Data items
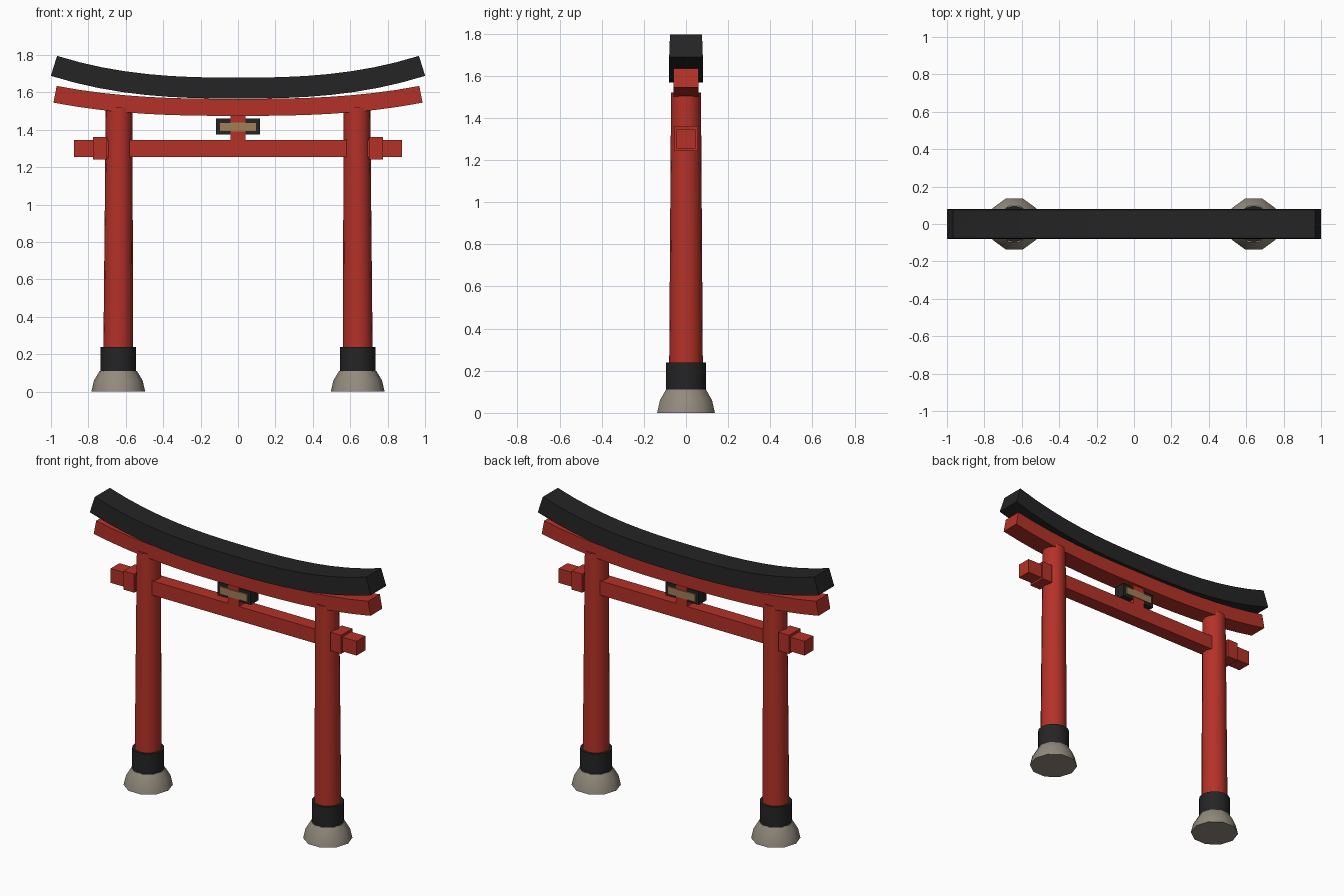
import bpy, bmesh, math
from mathutils import Vector

if "Cube" in bpy.data.objects:
    bpy.data.objects.remove(bpy.data.objects["Cube"])


def material(name, rgb):
    m = bpy.data.materials.new(name)
    m.diffuse_color = (*rgb, 1.0)
    m.use_nodes = True
    m.node_tree.nodes["Principled BSDF"].inputs["Base Color"].default_value = m.diffuse_color
    return m


RED = material("vermilion red", (0.46, 0.031, 0.021))
BLACK = material("charcoal black", (0.018, 0.018, 0.019))
STONE = material("grey stone", (0.29, 0.255, 0.205))
TAN = material("tan wood", (0.36, 0.21, 0.095))


def finish(name, bm, mat, smooth_angle=None):
    bmesh.ops.recalc_face_normals(bm, faces=bm.faces)
    me = bpy.data.meshes.new(name)
    bm.to_mesh(me)
    bm.free()
    me.materials.append(mat)
    if smooth_angle:
        for p in me.polygons:
            p.use_smooth = True
        me.set_sharp_from_angle(angle=math.radians(smooth_angle))
    ob = bpy.data.objects.new(name, me)
    bpy.context.collection.objects.link(ob)
    return ob


def loft(rings):
    """Skin closed rings of points and cap both ends."""
    bm = bmesh.new()
    rows = [[bm.verts.new(p) for p in ring] for ring in rings]
    for a, b in zip(rows, rows[1:]):
        n = len(a)
        for i in range(n):
            bm.faces.new((a[i], a[(i + 1) % n], b[(i + 1) % n], b[i]))
    bm.faces.new(rows[0])
    bm.faces.new(rows[-1])
    return bm


def turned(name, profile, sides, mat, angle):
    """Round part from (centre x, radius, z) levels."""
    steps = [2 * math.pi * i / sides for i in range(sides)]
    rings = [[(cx + r * math.cos(t), r * math.sin(t), z) for t in steps]
             for cx, r, z in profile]
    return finish(name, loft(rings), mat, angle)


def box(name, x0, x1, half_y, z0, z1, mat):
    rings = [[(x, -half_y, z0), (x, half_y, z0), (x, half_y, z1), (x, -half_y, z1)]
             for x in (x0, x1)]
    return finish(name, loft(rings), mat)


def curved_beam(name, half_len, z_mid, rise, power, height, y_bottom, y_top, mat, n=16):
    """Beam sweeping up to both ends, with its section square to the curve."""
    rings = []
    for i in range(n + 1):
        x = half_len * (2 * i / n - 1)
        u = abs(x) / half_len
        slope = math.copysign(rise * power / half_len * u ** (power - 1), x)
        up = Vector((-slope, 0, 1)).normalized() * height / 2
        c = Vector((x, 0, z_mid + rise * u ** power))
        side = Vector((0, 1, 0))
        rings.append([c - up - side * y_bottom, c - up + side * y_bottom,
                      c + up + side * y_top, c + up - side * y_top])
    return finish(name, loft(rings), mat)


# Two pillars with stone footings, black sleeves and tie-beam wedges
for label, s in (("left", -1), ("right", 1)):
    cx = 0.64 * s
    turned(f"{label}_footing", [(cx, 0.144, 0), (cx, 0.13, 0.06), (cx, 0.1, 0.11)],
           10, STONE, 40)
    turned(f"{label}_sleeve", [(cx, 0.095, 0.105), (cx, 0.095, 0.24)], 16, BLACK, 40)
    turned(f"{label}_pillar", [(cx, 0.08, 0.2), (cx - 0.004 * s, 0.071, 1.52)],
           16, RED, 40)
    x0, x1 = sorted((0.70 * s, 0.775 * s))
    box(f"{label}_wedge", x0, x1, 0.057, 1.242, 1.362, RED)

# Straight tie beam
box("tie_beam", -0.877, 0.877, 0.045, 1.254, 1.346, RED)

# Curved lintels
curved_beam("lower_lintel", 0.978, 1.52, 0.07, 2.7, 0.091, 0.06, 0.06, RED)
curved_beam("top_lintel", 0.984, 1.623, 0.119, 2.6, 0.112, 0.08, 0.076, BLACK)

# Central strut and plaque, visible from front and back
box("centre_strut", -0.04, 0.04, 0.045, 1.34, 1.49, RED)
box("plaque_frame", -0.118, 0.118, 0.04, 1.375, 1.46, BLACK)
box("plaque_panel", -0.098, 0.098, 0.049, 1.392, 1.44, TAN)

- [Your objective]:
Up to and including the line with "m.use_nodes = True", copy the data above from its first line. Skip pictures.

- [Written solution]:
import bpy, bmesh, math
from mathutils import Vector

if "Cube" in bpy.data.objects:
    bpy.data.objects.remove(bpy.data.objects["Cube"])


def material(name, rgb):
    m = bpy.data.materials.new(name)
    m.diffuse_color = (*rgb, 1.0)
    m.use_nodes = True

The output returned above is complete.